nep-ppm New Economics Papers
on Project, Program and Portfolio Management
Issue of 2018‒04‒02
three papers chosen by
Arvi Kuura
Tartu Ülikool

  1. Crowdfunding Scientific Research By Henry Sauermann; Chiara Franzoni; Kourosh Shafi
  2. A competitive framework for government’s engagement of researchers By Christopher Heard; Flavio M. Menezes
  3. Rationales for technology-specific RES support: the impaired Brazilian solar expansion By Gustavo Andreão; Michelle Hallacka; Miguel Vazqueza;

  1. By: Henry Sauermann; Chiara Franzoni; Kourosh Shafi
    Abstract: Crowdfunding may provide much-needed financial resources, yet there is little systematic evidence on the potential of crowdfunding for scientific research. We first briefly review prior research on crowdfunding and give an overview of dedicated platforms for crowdfunding research. We then analyze data from over 700 campaigns on the largest dedicated platform, Our descriptive analysis provides insights regarding the creators seeking funding, the projects they are seeking funding for, and the campaigns themselves. We then examine how these characteristics relate to fundraising success. The findings highlight important differences between crowdfunding and traditional funding mechanisms for research, including high use by students and other junior investigators but also relatively small project size. Junior investigators are more likely to succeed than senior scientists, and women have higher success rates than men. Conventional signals of quality - including scientists' prior publications - have no relationship with funding success, suggesting that the crowd applies different decision criteria than traditional funding agencies. Our results highlight significant opportunities for crowdfunding in the context of science while also pointing towards unique challenges. We relate our findings to research on the economics of science and on crowdfunding, and we discuss connections with other emerging mechanisms to involve the public in scientific research.
    JEL: I23 O31 O32
    Date: 2018–03
  2. By: Christopher Heard (School of Economics, The University of Queensland); Flavio M. Menezes (School of Economics, The University of Queensland)
    Abstract: This article identifies a range of contestable and transparent mechanisms that Australian government agencies (including departments) may use to engage academic consultants and supporting research. It also provides guidance on deciding which mechanisms (such as tenders, calls for proposals or hybrid approaches) are most appropriate in specific circumstances. The key conclusion is that the selection of a mechanism involves trade-offs, and the best choice will likely depend on the research topic, the nature of the project, and the level of expertise within the agency.
    Keywords: Research engagement; procurement; contestability.
    JEL: H83
    Date: 2018–02–28
  3. By: Gustavo Andreão; Michelle Hallacka; Miguel Vazqueza;

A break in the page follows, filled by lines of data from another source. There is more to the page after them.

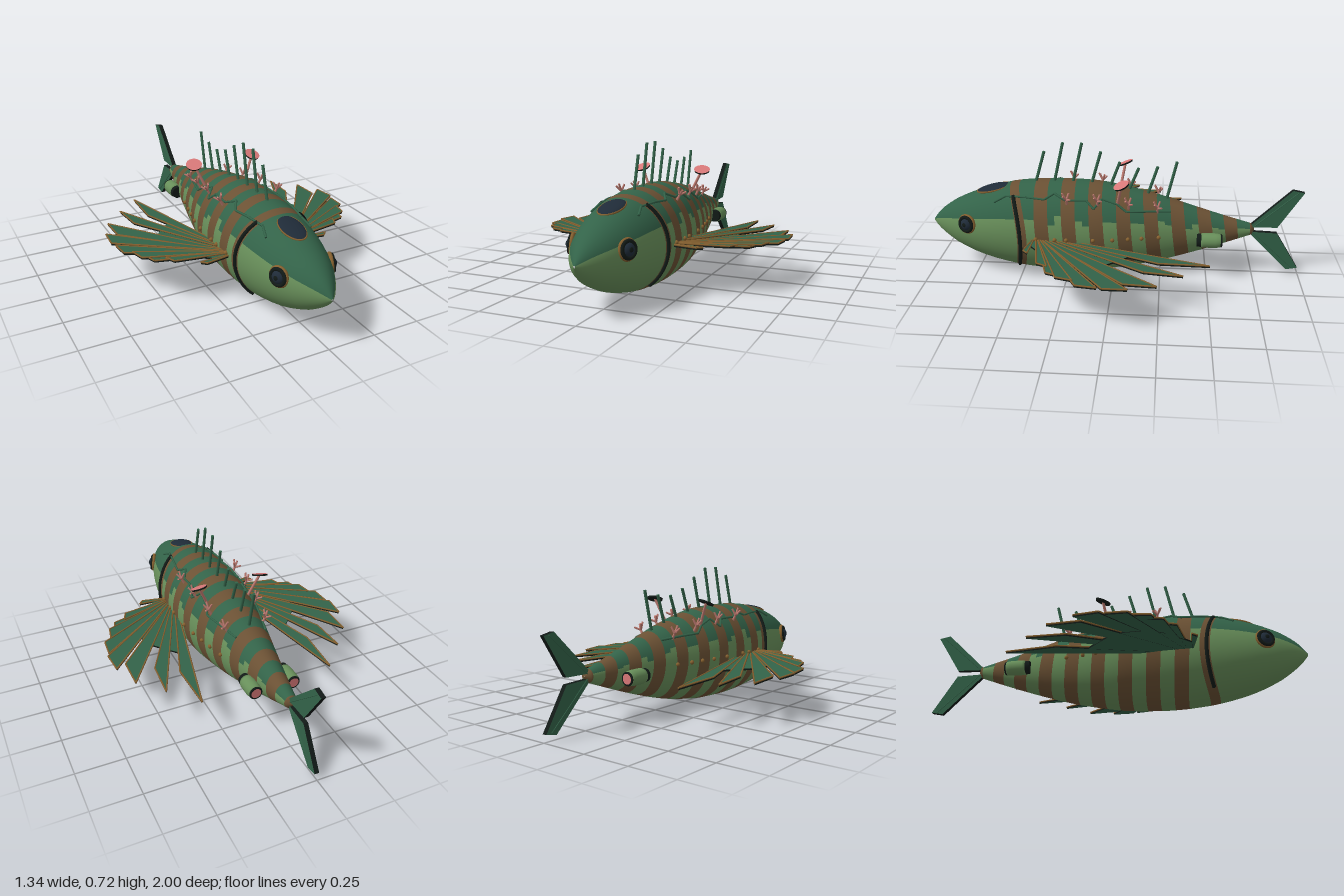
import * as THREE from 'three';

const mat = (name, color, side = THREE.FrontSide) =>
  Object.assign(new THREE.MeshStandardMaterial({ color, side }), { name });
const M = {
  dark: mat('dark green', 0x336349), light: mat('light green', 0x688f5a), brown: mat('stripe brown', 0x6b5134),
  black: mat('near black', 0x121a17), navy: mat('glass navy', 0x1f2b38), pink: mat('coral pink', 0xd87878),
  stalk: mat('stalk pink', 0xbd7a70), rim: mat('rim bronze', 0x85602f),
};
const V = (x, y, z) => new THREE.Vector3(x, y, z);

// Hull profile: z, half width, top, bottom
const PROFILE = [
  [1, 0.004, 0.265, 0.255], [0.97, 0.035, 0.305, 0.218], [0.925, 0.07, 0.345, 0.18], [0.85, 0.115, 0.392, 0.13],
  [0.7, 0.168, 0.452, 0.066], [0.5, 0.202, 0.498, 0.02], [0.3, 0.212, 0.51, 0.003], [0.1, 0.205, 0.505, 0.008],
  [0, 0.192, 0.49, 0.018], [-0.2, 0.15, 0.447, 0.055], [-0.4, 0.105, 0.387, 0.112], [-0.6, 0.06, 0.327, 0.18],
  [-0.735, 0.031, 0.29, 0.23], [-0.75, 0.001, 0.261, 0.259],
];

// Smooth interpolation of the profile at any z
function section(z) {
  const P = PROFILE, n = P.length;
  let i = 0;
  while (i < n - 2 && z < P[i + 1][0]) i++;
  const a = P[i], b = P[i + 1], d = b[0] - a[0];
  const t = THREE.MathUtils.clamp((z - a[0]) / d, 0, 1);
  const slope = (k, c) => {
    if (k >= n - 2) return (P[k][c] - P[k - 1][c]) / (P[k][0] - P[k - 1][0]);
    const p = P[Math.max(k - 1, 0)], q = P[k + 1];
    return (q[c] - p[c]) / (q[0] - p[0]);
  };
  const [w, top, bot] = [1, 2, 3].map((c) => {
    if (i >= n - 3) return a[c] + (b[c] - a[c]) * t;
    const t2 = t * t, t3 = t2 * t;
    return (2 * t3 - 3 * t2 + 1) * a[c] + (t3 - 2 * t2 + t) * d * slope(i, c)
      + (3 * t2 - 2 * t3) * b[c] + (t3 - t2) * d * slope(i + 1, c);
  });
  return { w, cy: (top + bot) / 2, h: (top - bot) / 2 };
}

// Point on the hull; bowed rings arc back at the gills and lean back along the body
function hullPoint(z, a, bow = 0, lift = 0) {
  const clamp01 = (v) => THREE.MathUtils.clamp(v, 0, 1);
  const arc = 0.05 * Math.cos(a) ** 2 + 0.01 * (1 - Math.sin(a)), lean = 0.02 * (1 - Math.sin(a));
  const fade = bow * clamp01((1 - z) / 0.45) * clamp01((z + 0.735) / 0.25);
  const zz = z - fade * THREE.MathUtils.lerp(arc, lean, clamp01((0.51 - z) / 0.08));
  const s = section(zz);
  return V((s.w + lift) * Math.cos(a), s.cy + (s.h + lift) * Math.sin(a), zz);
}

function add(parent, name, geo, material, pos) {
  const m = new THREE.Mesh(geo, material);
  m.name = name;
  if (pos) m.position.copy(pos);
  parent.add(m);
  return m;
}
function stick(parent, name, a, b, r0, r1, material, sides = 6) {
  const d = b.clone().sub(a);
  const m = add(parent, name, new THREE.CylinderGeometry(r1, r0, d.length(), sides), material, a.clone().lerp(b, 0.5));
  m.quaternion.setFromUnitVectors(V(0, 1, 0), d.normalize());
  return m;
}
function plate(points, depth) {
  const shape = new THREE.Shape(points.map((p) => new THREE.Vector2(p[0], p[1])));
  return new THREE.ExtrudeGeometry(shape, { depth, bevelEnabled: false });
}

function hull() {
  const zs = [1, 0.985, 0.965, 0.94, 0.91, 0.87, 0.83, 0.78, 0.73, 0.67, 0.61, 0.56, 0.535, 0.51];
  for (let k = 0; k < 9; k++) for (const o of [0.036, 0, -0.036, -0.072]) {
    const z = 0.385 - 0.143 * k + o;
    if (z > -0.73) zs.push(z);
  }
  zs.push(-0.735, -0.75);
  const N = 60, pos = [], lists = [[], [], []];
  for (const z of zs) for (let j = 0; j < N; j++) pos.push(...hullPoint(z, (j / N) * Math.PI * 2, 1).toArray());
  for (let i = 0; i < zs.length - 1; i++) {
    const z = (zs[i] + zs[i + 1]) / 2, f = (0.385 - z) / 0.143;
    const striped = (z < 0.56 && z > 0.51) || (z < 0.421 && Math.abs(f - Math.round(f)) < 0.252);
    const jag = z > 0.56 ? 0 : [0, 6, 0, -6, 0][(i * 3) % 5];
    for (let j = 0; j < N; j++) {
      const upper = Math.sin(((j + 0.5) / N) * Math.PI * 2) > Math.sin(THREE.MathUtils.degToRad(25 + jag));
      const k = (j + 1) % N, a = i * N + j, b = a + N, c = (i + 1) * N + k, d = i * N + k;
      lists[striped ? 2 : upper ? 0 : 1].push(a, b, c, a, c, d);
    }
  }
  const g = new THREE.BufferGeometry();
  g.setAttribute('position', new THREE.Float32BufferAttribute(pos, 3));
  g.setIndex(lists.flat());
  let start = 0;
  lists.forEach((l, m) => { g.addGroup(start, l.length, m); start += l.length; });
  g.computeVertexNormals();
  return g;
}

// Fan fin: pointed overlapping blades with bronze edges over a membrane
function fin(s) {
  const g = new THREE.Group();
  g.name = s > 0 ? 'leftFin' : 'rightFin';
  g.position.y = 0.222;
  g.rotation.x = -0.042;
  const base = [0.15, 0.41];
  const tips = [[0.355, -0.5], [0.487, -0.365], [0.6, -0.24], [0.655, -0.105], [0.652, 0.04], [0.605, 0.16],
    [0.565, 0.225], [0.485, 0.3], [0.355, 0.42]];
  const at = (ang, r) => [base[0] + r * Math.sin(ang), base[1] - r * Math.cos(ang)];
  const flat = (pts, depth, name, y) => {
    const m = add(g, name, plate(pts.map(([x, z]) => [s * x, -z]), depth), [M.dark, M.black]);
    m.rotation.x = -Math.PI / 2;
    m.position.y = y;
  };
  const web = [base];
  tips.forEach(([x, z], i) => {
    const dx = x - base[0], dz = base[1] - z, r = Math.hypot(dx, dz), ang = Math.atan2(dx, dz);
    const y = (i % 2) * 0.004, w = i < 2 ? 0.1 : 0.14;
    const cut = i < 3 ? 0.74 + 0.05 * i : 0.9;
    const A = at(ang, r), B = at(ang + w, r * cut), C = at(ang + w * 0.4, 0.02);
    flat([C, A, B, at(ang + w, 0.05)], 0.012, 'finBlade', y);
    const edge = (p, q) =>
      stick(g, 'finEdge', V(s * p[0], y + 0.011, p[1]), V(s * q[0], y + 0.011, q[1]), 0.0045, 0.0045, M.rim, 5);
    edge(base, A);
    edge(base, B);
    edge(A, B);
    web.push(at(ang, r * 0.6));
  });
  flat(web, 0.009, 'finMembrane', 0.001);
  return g;
}

function sideParts(s) {
  const g = new THREE.Group();
  g.name = s > 0 ? 'leftFittings' : 'rightFittings';
  const on = (z, deg, bow, lift) => {
    const p = hullPoint(z, THREE.MathUtils.degToRad(deg), bow, lift);
    p.x *= s;
    return p;
  };
  const onY = (z, y, lift) => {
    const c = section(z);
    return on(z, THREE.MathUtils.radToDeg(Math.asin(THREE.MathUtils.clamp((y - c.cy) / c.h, -1, 1))), 0, lift);
  };

  // Gill band
  const gill = new THREE.CatmullRomCurve3(Array.from({ length: 17 }, (_, i) => on(0.545, 57 - i * 7, 1, 0.003)));
  add(g, 'gillBand', new THREE.TubeGeometry(gill, 48, 0.01, 6), M.black);

  // Eye
  const eye = new THREE.Group();
  eye.name = 'eye';
  eye.position.copy(onY(0.78, 0.3, 0));
  eye.quaternion.setFromUnitVectors(V(0, 0, 1), V(s, 0.12, 0.42).normalize());
  add(eye, 'eyeRim', new THREE.TorusGeometry(0.044, 0.01, 8, 32), M.rim);
  add(eye, 'eyeRing', new THREE.TorusGeometry(0.038, 0.01, 8, 32), M.black, V(0, 0, 0.008));
  add(eye, 'eyeLens', new THREE.SphereGeometry(0.035, 24, 12), M.navy).scale.z = 0.8;
  add(eye, 'pupil', new THREE.SphereGeometry(0.012, 16, 8), M.black, V(0, 0, 0.025)).scale.z = 0.4;
  g.add(eye);

  // Angular conduit along the shoulder
  const run = [[0.63, 0.42], [0.57, 0.45], [0.46, 0.455], [0.36, 0.45], [0.31, 0.475], [0.25, 0.45], [0.14, 0.45],
    [0.1, 0.415], [0.06, 0.455], [-0.02, 0.43], [-0.07, 0.395], [-0.18, 0.39], [-0.3, 0.38]];
  const bends = run.map(([z, y]) => onY(z, y, 0.004));
  bends.slice(1).forEach((p, i) => stick(g, 'conduit', bends[i], p, 0.006, 0.006, M.dark));

  // Branching coral stalks
  for (const z of [0.24, 0.08, -0.08, -0.23]) {
    const p = on(z, 45, 0, -0.005), q = p.clone().add(V(s * 0.016, 0.03, 0));
    stick(g, 'coralStem', p, q, 0.007, 0.006, M.stalk);
    for (const [x, y, dz] of [[0.022, 0.028, 0.016], [-0.012, 0.036, -0.012], [0.026, 0.014, -0.022], [0.004, 0.04, 0.02]])
      stick(g, 'coralBranch', q, q.clone().add(V(s * x, y, dz)), 0.006, 0.005, M.stalk);
  }

  // Dish on a stem, tipped forward and outward
  const top = V(s * 0.173, 0.556, -0.045);
  stick(g, 'dishStem', on(-0.02, 50, 0, -0.01), top, 0.008, 0.007, M.stalk, 8);
  add(g, 'dish', new THREE.CylinderGeometry(0.042, 0.04, 0.009, 24), [M.black, M.pink, M.black], top)
    .rotation.set(0.4, 0, -s * 0.15);

  // Rivets
  for (const z of [0.4, 0.3, 0.24, 0.1, 0, -0.08, -0.15, -0.24])
    add(g, 'rivet', new THREE.SphereGeometry(0.011, 10, 8), M.rim, onY(z, 0.258, 0.002));

  // Engine pod
  const pod = new THREE.Group();
  pod.name = 'enginePod';
  pod.position.set(s * 0.103, 0.232, -0.507);
  const lathe = [[0.02, -0.06], [0.03, -0.064], [0.036, -0.054], [0.039, -0.03], [0.039, 0.03], [0.035, 0.048], [0, 0.05]];
  add(pod, 'podShell', new THREE.LatheGeometry(lathe.map(([r, y]) => new THREE.Vector2(r, y)), 24), M.light)
    .rotation.x = Math.PI / 2;
  add(pod, 'podIntake', new THREE.CylinderGeometry(0.033, 0.036, 0.022, 24), M.black, V(0, 0, 0.055))
    .rotation.x = Math.PI / 2;
  add(pod, 'podRearRing', new THREE.TorusGeometry(0.029, 0.006, 8, 24), M.black, V(0, 0, -0.062));
  add(pod, 'podNozzle', new THREE.CylinderGeometry(0.026, 0.026, 0.008, 24), M.pink, V(0, 0, -0.063))
    .rotation.x = Math.PI / 2;
  add(pod, 'podStrut', new THREE.BoxGeometry(0.06, 0.02, 0.07), M.black, V(-s * 0.04, 0, 0.03));
  g.add(pod);
  return g;
}

export function createModel() {
  const root = new THREE.Group();
  root.name = 'fishSubmarine';
  add(root, 'hull', hull(), [M.dark, M.light, M.brown]);

  // Top window
  const win = new THREE.Group();
  win.name = 'topWindow';
  win.position.set(0, 0.457, 0.655);
  win.rotation.x = 0.23;
  add(win, 'windowGlass', new THREE.SphereGeometry(1, 32, 16), M.navy).scale.set(0.058, 0.016, 0.094);
  const frame = add(win, 'windowFrame', new THREE.TorusGeometry(1, 0.05, 6, 40), M.rim);
  frame.rotation.x = Math.PI / 2;
  frame.scale.set(0.058, 0.093, 0.1);
  root.add(win);

  // Dorsal spines
  const tops = [0.67, 0.72, 0.72, 0.675, 0.62, 0.59, 0.6, 0.63];
  tops.forEach((y, i) => {
    const z = 0.375 - 0.1 * i, c = section(z + 0.05);
    stick(root, 'dorsalSpine', V(0, c.cy + c.h - 0.01, z + 0.05), V(0, y, z), 0.008, 0.008, M.dark, 8);
  });

  // Tail lobes
  const lobes = { upperTail: [[-0.715, 0.272], [-0.935, 0.49], [-0.995, 0.478], [-0.87, 0.276]],
    lowerTail: [[-0.715, 0.248], [-0.87, 0.242], [-0.995, 0.04], [-0.935, 0.028]] };
  for (const [name, pts] of Object.entries(lobes)) {
    const m = add(root, name, plate(pts.map(([z, y]) => [-z, y]), 0.024), [M.dark, M.black]);
    m.rotation.y = Math.PI / 2;
    m.position.x = -0.012;
    // Raised rays
    const tip = pts.reduce((a, p) => (p[0] < a[0] ? p : a));
    for (const x of [-0.012, 0.012])
      stick(root, 'tailRay', V(x, pts[0][1], -0.74), V(x, tip[1], tip[0] + 0.03), 0.003, 0.003, M.dark, 5);
  }

  for (const s of [1, -1]) root.add(sideParts(s), fin(s));
  return root;
}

    Abstract: Renewable energy promotion mechanisms have two main dimensions: enhancing project revenue and decreasing costs. Capital costs are one of the most relevant. Brazil is used as case study. Financial tools intertwined with industrial policy were applied: first to successfully promote wind generation, and then for solar photovoltaic (PV). The tools applied for wind were transposed to solar PV. Nevertheless, this has led to important challenges caused by the maladaptation of incentives to the solar PV industry specificities (e.g. high effort of innovation, lower transportation costs, and high importance of soft costs). We show how the use of similar financing support mechanism indistinctly for renewable sources (such as solar and wind) can create actual disincentives. We conclude that the financing mechanism has been fundamental for the viability of renewable energy projects, especially in countries without mature capital markets, where most of the infrastructure has received some sort of government financing support. The design of this mechanism needs to take into account the technological specificities and the national characteristics in order to successfully insert a certain renewable source in a determined country. The framework developed can be applied to other study cases.

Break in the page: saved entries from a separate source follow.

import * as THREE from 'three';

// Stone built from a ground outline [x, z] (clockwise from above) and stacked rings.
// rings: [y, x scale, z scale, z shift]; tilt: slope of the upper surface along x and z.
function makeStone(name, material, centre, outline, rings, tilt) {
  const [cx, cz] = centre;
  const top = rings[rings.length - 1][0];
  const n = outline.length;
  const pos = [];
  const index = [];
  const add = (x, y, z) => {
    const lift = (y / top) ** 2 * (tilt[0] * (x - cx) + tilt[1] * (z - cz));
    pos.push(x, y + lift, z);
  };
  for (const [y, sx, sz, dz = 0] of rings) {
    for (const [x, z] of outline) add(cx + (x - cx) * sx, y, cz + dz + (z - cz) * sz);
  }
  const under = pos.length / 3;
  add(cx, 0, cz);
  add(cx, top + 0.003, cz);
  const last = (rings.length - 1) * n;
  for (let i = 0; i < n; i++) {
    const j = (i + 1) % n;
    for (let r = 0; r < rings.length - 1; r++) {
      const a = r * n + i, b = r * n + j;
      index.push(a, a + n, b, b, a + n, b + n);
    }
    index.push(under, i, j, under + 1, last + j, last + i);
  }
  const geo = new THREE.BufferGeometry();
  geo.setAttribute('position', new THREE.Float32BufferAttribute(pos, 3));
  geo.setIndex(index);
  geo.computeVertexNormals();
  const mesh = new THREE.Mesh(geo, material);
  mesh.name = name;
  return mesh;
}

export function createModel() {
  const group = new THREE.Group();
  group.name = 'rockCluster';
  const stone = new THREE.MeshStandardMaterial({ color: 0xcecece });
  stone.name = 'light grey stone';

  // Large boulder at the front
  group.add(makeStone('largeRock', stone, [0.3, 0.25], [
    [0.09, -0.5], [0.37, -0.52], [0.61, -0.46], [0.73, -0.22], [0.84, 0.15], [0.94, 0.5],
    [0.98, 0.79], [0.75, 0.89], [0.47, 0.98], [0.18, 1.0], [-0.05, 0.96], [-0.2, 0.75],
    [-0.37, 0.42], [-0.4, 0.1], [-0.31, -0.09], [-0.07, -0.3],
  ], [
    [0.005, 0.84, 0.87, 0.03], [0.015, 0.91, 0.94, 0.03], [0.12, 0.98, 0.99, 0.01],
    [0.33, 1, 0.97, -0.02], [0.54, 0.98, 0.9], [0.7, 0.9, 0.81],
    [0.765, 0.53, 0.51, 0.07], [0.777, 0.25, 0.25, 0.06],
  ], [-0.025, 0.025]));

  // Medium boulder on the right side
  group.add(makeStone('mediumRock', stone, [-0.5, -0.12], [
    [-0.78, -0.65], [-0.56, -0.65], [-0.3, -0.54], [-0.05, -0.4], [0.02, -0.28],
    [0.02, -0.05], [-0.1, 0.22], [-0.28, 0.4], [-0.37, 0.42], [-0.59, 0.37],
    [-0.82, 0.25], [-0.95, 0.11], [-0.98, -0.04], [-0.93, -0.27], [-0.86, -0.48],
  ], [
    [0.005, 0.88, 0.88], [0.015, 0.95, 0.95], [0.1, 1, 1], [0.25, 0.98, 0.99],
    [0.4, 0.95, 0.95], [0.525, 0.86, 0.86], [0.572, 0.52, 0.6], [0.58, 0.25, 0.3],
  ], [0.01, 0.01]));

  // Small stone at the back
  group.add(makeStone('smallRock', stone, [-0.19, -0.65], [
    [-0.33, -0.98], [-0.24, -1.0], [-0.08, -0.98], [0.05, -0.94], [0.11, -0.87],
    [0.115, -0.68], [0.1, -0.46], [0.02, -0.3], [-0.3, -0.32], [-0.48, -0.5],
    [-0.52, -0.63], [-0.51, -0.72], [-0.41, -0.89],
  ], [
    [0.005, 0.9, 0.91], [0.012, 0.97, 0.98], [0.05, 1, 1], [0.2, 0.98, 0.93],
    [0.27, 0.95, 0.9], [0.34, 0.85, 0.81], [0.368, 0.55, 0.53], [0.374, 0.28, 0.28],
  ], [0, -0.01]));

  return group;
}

    Keywords: Financing, Development Bank, RES-E, Wind, Solar, Mechanism design.
    JEL: D02 D82 G20 L94 O33 Q42
    Date: 2017

This nep-ppm issue is ©2018 by Arvi Kuura. It is provided as is without any express or implied warranty. It may be freely redistributed in whole or in part for any purpose. If distributed in part, please include this notice.

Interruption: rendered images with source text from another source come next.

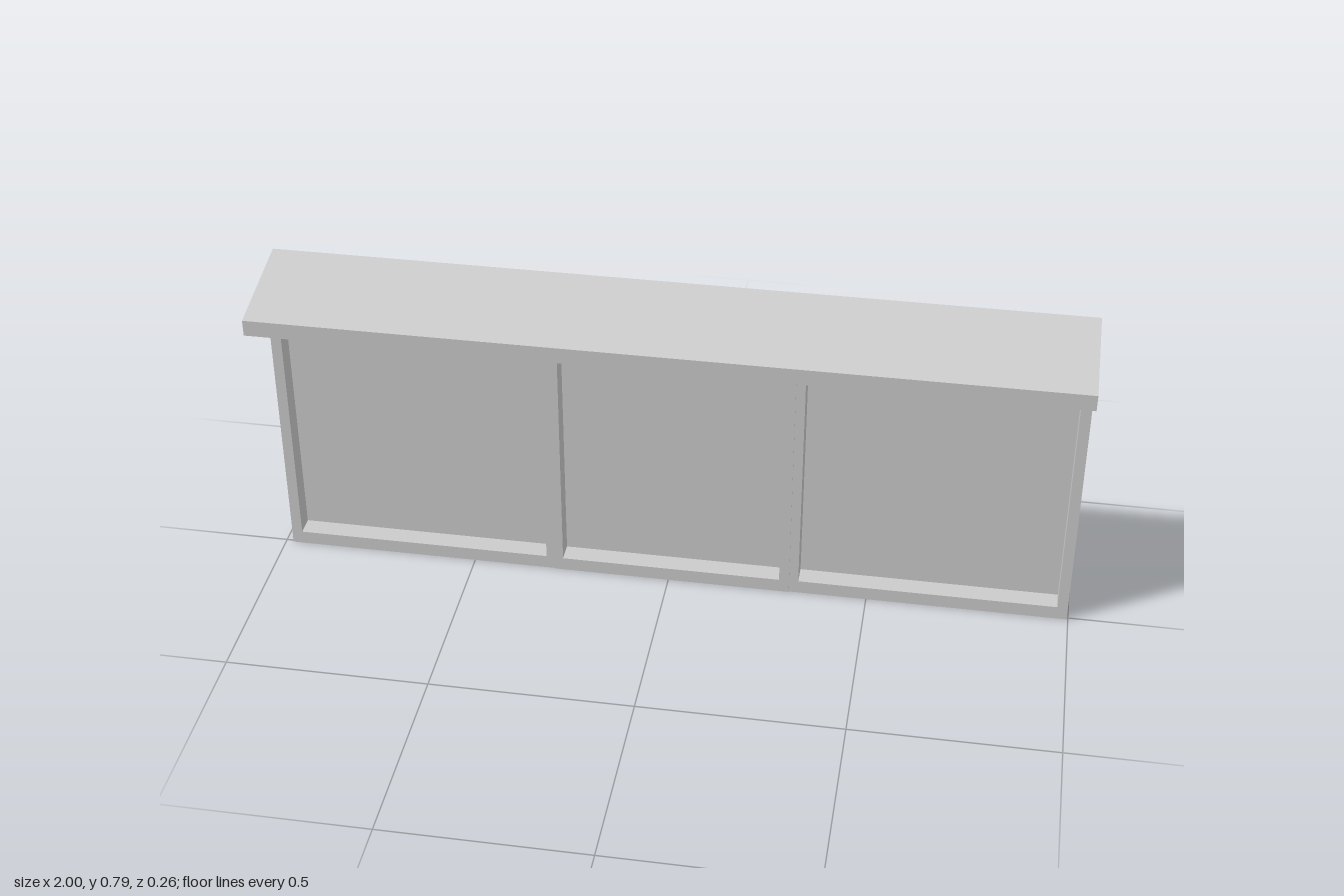
import * as THREE from 'three';

const material = new THREE.MeshStandardMaterial({ color: 0xcccccc, flatShading: true });
const DEPTH = 0.133;
// Underside of the sloping roof at depth z
const roofUnderside = (z) => 0.7 + (0.13 - z) * 0.185;

function rectangle(Type, x0, x1, y0, y1) {
  return new Type([[x0, y0], [x1, y0], [x1, y1], [x0, y1]].map(([x, y]) => new THREE.Vector2(x, y)));
}

// One bay: a frame whose top follows the roof slope, with a thin infill panel
function createBay(name, [x0, x1], [open0, open1], zBack) {
  const bay = new THREE.Group();
  bay.name = name;

  const outline = rectangle(THREE.Shape, x0, x1, 0, 1);
  outline.holes.push(rectangle(THREE.Path, open0, open1, 0.035, 0.714));
  const geometry = new THREE.ExtrudeGeometry(outline, { depth: DEPTH, bevelEnabled: false });
  geometry.translate(0, 0, zBack);
  const p = geometry.attributes.position;
  for (let i = 0; i < p.count; i++) {
    if (p.getY(i) > 0.9) p.setY(i, roofUnderside(p.getZ(i)));
  }
  geometry.computeVertexNormals();
  const frame = new THREE.Mesh(geometry, material);
  frame.name = 'frame';

  const panel = new THREE.Mesh(new THREE.BoxGeometry(open1 - open0, 0.679, 0.005), material);
  panel.name = 'panel';
  panel.position.set((open0 + open1) / 2, 0.3745, zBack + 0.08);

  bay.add(frame, panel);
  return bay;
}

// Sloping roof slab with upright front and back edges
function createRoof() {
  const profile = new THREE.Shape([[0.13, 0.7], [0.13, 0.741], [-0.13, 0.79], [-0.13, 0.748]]
    .map(([z, y]) => new THREE.Vector2(-z, y)));
  const geometry = new THREE.ExtrudeGeometry(profile, { depth: 2, bevelEnabled: false });
  geometry.translate(0, 0, -1);
  geometry.rotateY(Math.PI / 2);
  const roof = new THREE.Mesh(geometry, material);
  roof.name = 'roof';
  return roof;
}

export function createModel() {
  const model = new THREE.Group();
  model.name = 'panelledWall';
  model.add(
    createBay('rightBay', [-0.981, -0.291], [-0.955, -0.313], -0.127),
    createBay('middleBay', [-0.291, 0.306], [-0.27, 0.281], -0.125),
    createBay('leftBay', [0.306, 0.997], [0.329, 0.971], -0.127),
    createRoof(),
  );
  return model;
}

General information on the NEP project can be found at For comments please write to the director of NEP, Marco Novarese at <>. Put “NEP” in the subject, otherwise your mail may be rejected.
NEP’s infrastructure is sponsored by the School of Economics and Finance of Massey University in New Zealand.